In modern javascript code, JSON.stringify is really useful – it allows you to convert an object into a string which can in turn be converted back into an object again.  This is very often used when sending object data across the network to your server.  It is simple and it works well (almost all the time 🙂 )

Javascript objects are passed by reference so this can cause some issues if you are not careful.  One common case where using copies of objects might be useful is when initializing new objects with object properties of another object.  If you don’t use a COPY of the object assigned to the property, any changes made to the object’s properties will be made to BOTH references, as the properties/variables both point to the same instance of the object.  This is easily avoided by simply copying the object like so:

obj.property = JSON.parse(JSON.stringify(object));

In certain environments, you may need to use a custom method for creating json representations of your object because framework code adds ‘temporary’ properties to your object for it’s own purposes that you probably don’t want copied to your new object.  Angular provides an angular.toJson() method for this purpose.  This code typically uses JSON.stringify under the covers.

All of this is fine and relatively well-known.  JSON.stringify is a reliable cross-browser tool that is used a lot – it ‘just works’.  Until it doesn’t 🙂

I spent the last week or more struggling with a really subtle bug in our html5 app that was only happening on IOS.  Certain properties of objects were being corrupted / removed.  However when debugging the objects all seemed well.  It turns out that JSON.stringify will only copy properties that are the objects ‘own’ properties  – ie the ‘top level’ properties of that object.  If you have a complex javascript object using prototypical inheritance, it will NOT copy properties that are from the prototype chain.  At least this is the case for SOME browsers (regardless of the specifications).  Basically once you’re dealing with objects of a specific type (created with function constructors), you can’t trust that JSON.stringify will do what you expect.  The JSON specifications do allow custom objects like this to provide their own .toJson() method, which JSON.stringify will use.  However not all library vendors (or browser vendors) bother to provide this feature.

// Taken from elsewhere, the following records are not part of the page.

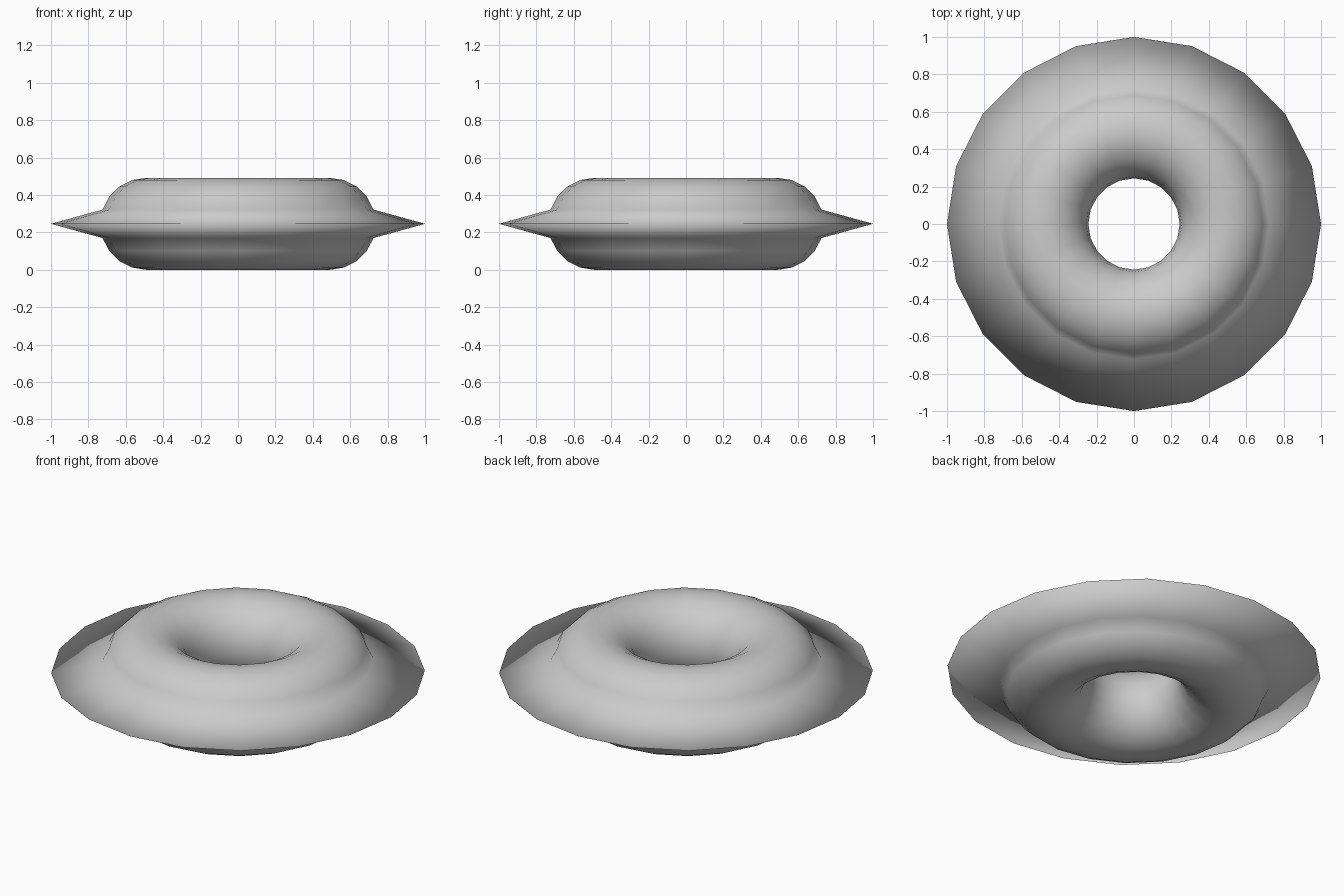
import bpy, bmesh
from math import cos, sin, pi

if "Cube" in bpy.data.objects:
    bpy.data.objects.remove(bpy.data.objects["Cube"])

SIDES = 20      # segments around the ring and around its tube
MAJOR, MINOR = 0.49, 0.246

# Tube cross-section (radius, height); the outermost point is pulled out to a sharp rim
profile = [(MAJOR + MINOR * cos(2 * pi * k / SIDES), MINOR + MINOR * sin(2 * pi * k / SIDES))
           for k in range(SIDES)]
profile[0] = (1.0, MINOR)

# Sweep the cross-section around z
bm = bmesh.new()
rings = []
for i in range(SIDES):
    a = 2 * pi * i / SIDES
    rings.append([bm.verts.new((r * cos(a), r * sin(a), z)) for r, z in profile])
for i in range(SIDES):
    here, there = rings[i], rings[(i + 1) % SIDES]
    for k in range(SIDES):
        n = (k + 1) % SIDES
        bm.faces.new((here[k], there[k], there[n], here[n])).smooth = True
bmesh.ops.recalc_face_normals(bm, faces=bm.faces)

mesh = bpy.data.meshes.new("rimmed_ring")
bm.to_mesh(mesh)
bm.free()
ring = bpy.data.objects.new("rimmed_ring", mesh)
bpy.context.collection.objects.link(ring)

The specific case I was dealing with was the location/position object provided by the navigator.getCurrentPosition() method.  The callback provides a ‘Geolocation’ object with appropriate values in several properties (eg latitude, longitude).  This information is something we wanted to persist to our database, as well as persisting it in localStorage on the users’s device (last known position).  JSON.stringify(position) would return “{}” rather than the fully featured object we expected.  One of the reasons this was tricky to troubleshoot was that this position object would be copied about at a few different points in our application.  Most critically of course at the time we would save the data to our server.

In a mobile device environment, it’s tricky to debug your code remotely.  We chose to provide a very simple view of the console.log calls on one of the screens in our app as a way for the user/developer to quickly check for interesting log messages while debugging unexpected behaviour.  Yes I’m aware of other remote debugging and error reporting solutions  (we’ve already implemented http://jslog.me/).  But this option took 3 minutes to spin up and served it’s purpose at the time.

However the simple code we were using to display the results was running objects through the JSON.stringify process in order to have a nice human readable view of the object you might be debugging.  In this case you’d see log statements showing you an empty object on one line, then the next line successfully printing out a property of that object. Very confusing 🙂

Luckily the workaround is pretty simple. You can provide/attach your own .toJson() method, or ‘copy’ the object’s properties yourself into a pojo (plain old javascript object) as soon as you receive the object.  Once you’re dealing with a pojo, JSON.stringify works wonderfully.  But be careful that ALL of the child properties of the object are copied over as native data types or pojos – in the case of the Geolocation object, it’s coords property is another complex object that does not JSON.stringify correctly (on IOS at least).

This is the stackoverflow post that led me in the right direction:

http://stackoverflow.com/questions/11042212/ff-13-ie-9-json-stringify-geolocation-object

a related post:

http://stackoverflow.com/questions/8779249/how-to-stringify-inherited-objects-to-json